▶ _Work to be completed_: Gather all lines in the data that hold the string "test".

__________

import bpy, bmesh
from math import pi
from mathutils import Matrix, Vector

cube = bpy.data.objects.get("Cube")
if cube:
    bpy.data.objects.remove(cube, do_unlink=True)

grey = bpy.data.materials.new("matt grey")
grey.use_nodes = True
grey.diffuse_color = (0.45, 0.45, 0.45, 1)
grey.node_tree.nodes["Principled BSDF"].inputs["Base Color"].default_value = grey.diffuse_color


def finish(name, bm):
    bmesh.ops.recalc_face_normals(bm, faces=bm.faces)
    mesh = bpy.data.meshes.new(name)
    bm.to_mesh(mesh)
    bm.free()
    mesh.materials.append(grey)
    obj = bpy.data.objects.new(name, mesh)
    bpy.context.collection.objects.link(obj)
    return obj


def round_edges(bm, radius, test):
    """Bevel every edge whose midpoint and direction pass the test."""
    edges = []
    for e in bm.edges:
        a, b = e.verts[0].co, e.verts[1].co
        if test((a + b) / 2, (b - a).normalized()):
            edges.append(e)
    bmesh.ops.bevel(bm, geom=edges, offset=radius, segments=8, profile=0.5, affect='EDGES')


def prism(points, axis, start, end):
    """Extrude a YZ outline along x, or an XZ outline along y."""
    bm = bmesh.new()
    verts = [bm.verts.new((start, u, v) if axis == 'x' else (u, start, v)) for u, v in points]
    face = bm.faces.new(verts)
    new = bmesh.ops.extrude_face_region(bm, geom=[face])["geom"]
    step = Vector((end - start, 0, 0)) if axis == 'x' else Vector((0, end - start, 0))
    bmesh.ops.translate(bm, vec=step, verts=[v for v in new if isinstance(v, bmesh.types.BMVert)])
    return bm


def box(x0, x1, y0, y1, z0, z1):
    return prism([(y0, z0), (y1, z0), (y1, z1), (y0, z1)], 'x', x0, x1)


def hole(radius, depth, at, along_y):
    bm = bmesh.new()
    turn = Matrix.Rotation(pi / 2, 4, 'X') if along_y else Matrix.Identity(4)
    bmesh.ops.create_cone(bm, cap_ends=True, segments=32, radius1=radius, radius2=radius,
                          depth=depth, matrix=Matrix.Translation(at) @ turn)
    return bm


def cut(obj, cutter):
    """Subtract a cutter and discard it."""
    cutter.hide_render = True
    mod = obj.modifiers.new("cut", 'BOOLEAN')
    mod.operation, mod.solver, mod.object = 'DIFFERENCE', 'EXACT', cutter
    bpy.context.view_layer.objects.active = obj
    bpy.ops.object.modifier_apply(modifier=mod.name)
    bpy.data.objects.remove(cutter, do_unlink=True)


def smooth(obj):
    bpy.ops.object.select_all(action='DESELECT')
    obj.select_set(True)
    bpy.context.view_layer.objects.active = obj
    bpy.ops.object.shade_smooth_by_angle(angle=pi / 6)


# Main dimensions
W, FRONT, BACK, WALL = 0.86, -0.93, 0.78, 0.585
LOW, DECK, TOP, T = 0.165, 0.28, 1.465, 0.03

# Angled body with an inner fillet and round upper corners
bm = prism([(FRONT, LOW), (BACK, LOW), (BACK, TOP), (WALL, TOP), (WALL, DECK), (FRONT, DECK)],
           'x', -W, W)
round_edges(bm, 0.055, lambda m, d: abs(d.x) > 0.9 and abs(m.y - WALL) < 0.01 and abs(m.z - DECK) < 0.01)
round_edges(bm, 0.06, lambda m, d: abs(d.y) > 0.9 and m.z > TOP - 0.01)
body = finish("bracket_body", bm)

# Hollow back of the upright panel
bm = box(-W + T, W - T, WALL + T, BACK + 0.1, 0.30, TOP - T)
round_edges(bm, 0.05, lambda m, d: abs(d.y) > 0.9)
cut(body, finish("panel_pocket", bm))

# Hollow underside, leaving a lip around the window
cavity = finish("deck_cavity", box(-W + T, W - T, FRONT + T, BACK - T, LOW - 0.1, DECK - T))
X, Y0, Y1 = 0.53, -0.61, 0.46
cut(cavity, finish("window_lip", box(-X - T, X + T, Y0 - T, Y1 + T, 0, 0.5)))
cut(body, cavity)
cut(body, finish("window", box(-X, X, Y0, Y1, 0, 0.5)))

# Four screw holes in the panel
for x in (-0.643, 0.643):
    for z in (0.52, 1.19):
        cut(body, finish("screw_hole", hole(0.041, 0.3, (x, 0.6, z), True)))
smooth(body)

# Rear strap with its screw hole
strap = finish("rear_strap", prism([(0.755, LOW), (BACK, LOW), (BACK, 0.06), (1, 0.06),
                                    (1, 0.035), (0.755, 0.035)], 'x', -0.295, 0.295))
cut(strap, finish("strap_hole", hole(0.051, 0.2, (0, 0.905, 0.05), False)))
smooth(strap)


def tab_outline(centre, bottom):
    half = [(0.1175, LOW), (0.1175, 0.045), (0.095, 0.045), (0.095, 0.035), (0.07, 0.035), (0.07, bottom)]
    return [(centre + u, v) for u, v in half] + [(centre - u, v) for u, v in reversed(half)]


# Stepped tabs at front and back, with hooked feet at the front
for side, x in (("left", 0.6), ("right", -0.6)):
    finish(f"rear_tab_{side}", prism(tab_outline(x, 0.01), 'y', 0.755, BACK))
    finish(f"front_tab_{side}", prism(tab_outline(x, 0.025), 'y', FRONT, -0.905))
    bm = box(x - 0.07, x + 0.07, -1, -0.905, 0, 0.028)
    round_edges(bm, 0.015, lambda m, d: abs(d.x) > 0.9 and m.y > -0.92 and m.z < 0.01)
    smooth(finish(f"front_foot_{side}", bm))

__________

▶ _Solution to this task_:
def round_edges(bm, radius, test):
    """Bevel every edge whose midpoint and direction pass the test."""
        if test((a + b) / 2, (b - a).normalized()):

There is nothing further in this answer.